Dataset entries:

================================

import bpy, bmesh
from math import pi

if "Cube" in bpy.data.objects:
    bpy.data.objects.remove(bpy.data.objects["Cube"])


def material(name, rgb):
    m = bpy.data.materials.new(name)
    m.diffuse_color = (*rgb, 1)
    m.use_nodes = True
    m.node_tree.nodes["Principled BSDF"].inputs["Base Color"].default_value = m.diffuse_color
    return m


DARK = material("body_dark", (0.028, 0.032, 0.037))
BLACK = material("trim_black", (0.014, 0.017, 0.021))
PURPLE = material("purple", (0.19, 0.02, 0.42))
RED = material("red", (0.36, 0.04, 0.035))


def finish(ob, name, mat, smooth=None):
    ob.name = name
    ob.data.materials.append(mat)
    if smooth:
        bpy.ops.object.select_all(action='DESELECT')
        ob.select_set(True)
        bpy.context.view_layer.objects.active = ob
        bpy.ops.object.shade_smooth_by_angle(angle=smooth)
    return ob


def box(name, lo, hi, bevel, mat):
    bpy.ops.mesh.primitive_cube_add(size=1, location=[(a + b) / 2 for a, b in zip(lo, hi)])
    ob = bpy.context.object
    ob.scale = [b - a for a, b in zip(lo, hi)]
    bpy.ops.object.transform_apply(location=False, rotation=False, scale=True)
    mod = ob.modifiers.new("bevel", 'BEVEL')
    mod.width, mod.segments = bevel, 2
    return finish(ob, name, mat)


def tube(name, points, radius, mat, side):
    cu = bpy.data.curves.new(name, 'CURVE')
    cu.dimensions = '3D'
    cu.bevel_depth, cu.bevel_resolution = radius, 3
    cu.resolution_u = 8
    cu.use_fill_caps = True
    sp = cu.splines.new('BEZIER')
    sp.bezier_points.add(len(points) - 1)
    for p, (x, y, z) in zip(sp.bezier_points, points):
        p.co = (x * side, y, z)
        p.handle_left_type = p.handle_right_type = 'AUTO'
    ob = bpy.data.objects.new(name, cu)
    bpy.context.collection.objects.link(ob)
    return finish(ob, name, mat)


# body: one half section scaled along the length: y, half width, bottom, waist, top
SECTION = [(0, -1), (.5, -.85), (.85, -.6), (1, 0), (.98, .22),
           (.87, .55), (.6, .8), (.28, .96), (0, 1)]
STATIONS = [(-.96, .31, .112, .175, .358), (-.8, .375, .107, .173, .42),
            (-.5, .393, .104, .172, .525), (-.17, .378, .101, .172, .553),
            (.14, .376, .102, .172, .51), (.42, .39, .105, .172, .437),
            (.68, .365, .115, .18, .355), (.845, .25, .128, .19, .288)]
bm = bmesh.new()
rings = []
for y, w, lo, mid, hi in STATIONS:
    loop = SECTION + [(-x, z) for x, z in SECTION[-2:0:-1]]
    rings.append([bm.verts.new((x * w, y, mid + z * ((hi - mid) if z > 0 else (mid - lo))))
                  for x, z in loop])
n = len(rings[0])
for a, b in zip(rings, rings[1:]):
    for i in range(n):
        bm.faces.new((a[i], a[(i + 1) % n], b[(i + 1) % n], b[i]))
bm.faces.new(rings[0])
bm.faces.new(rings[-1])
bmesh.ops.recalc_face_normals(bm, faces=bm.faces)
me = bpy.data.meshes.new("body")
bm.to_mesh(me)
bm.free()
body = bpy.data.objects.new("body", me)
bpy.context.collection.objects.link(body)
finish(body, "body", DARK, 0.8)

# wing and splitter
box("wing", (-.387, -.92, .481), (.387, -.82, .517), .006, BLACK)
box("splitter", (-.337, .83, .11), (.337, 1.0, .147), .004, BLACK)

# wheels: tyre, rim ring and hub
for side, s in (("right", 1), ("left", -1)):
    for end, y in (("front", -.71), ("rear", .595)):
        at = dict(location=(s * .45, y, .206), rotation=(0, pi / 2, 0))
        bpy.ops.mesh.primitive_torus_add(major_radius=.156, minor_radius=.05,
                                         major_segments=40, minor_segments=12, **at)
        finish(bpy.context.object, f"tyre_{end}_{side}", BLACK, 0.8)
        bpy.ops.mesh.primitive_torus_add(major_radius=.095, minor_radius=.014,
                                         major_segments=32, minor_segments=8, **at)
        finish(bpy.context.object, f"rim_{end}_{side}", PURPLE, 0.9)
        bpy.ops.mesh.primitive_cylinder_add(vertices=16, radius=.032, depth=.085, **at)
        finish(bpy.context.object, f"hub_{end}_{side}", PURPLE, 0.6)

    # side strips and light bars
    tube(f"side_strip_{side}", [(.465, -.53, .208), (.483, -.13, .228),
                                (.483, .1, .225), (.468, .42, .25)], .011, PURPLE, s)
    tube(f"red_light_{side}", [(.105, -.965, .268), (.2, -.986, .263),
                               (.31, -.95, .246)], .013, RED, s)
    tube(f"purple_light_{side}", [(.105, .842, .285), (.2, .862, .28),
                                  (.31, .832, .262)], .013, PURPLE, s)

================================

◆ **What to produce**
Count lines, not occurrences. State how many lines of the entries contain the word "smooth", and add nothing.

◆ **The completed task**
3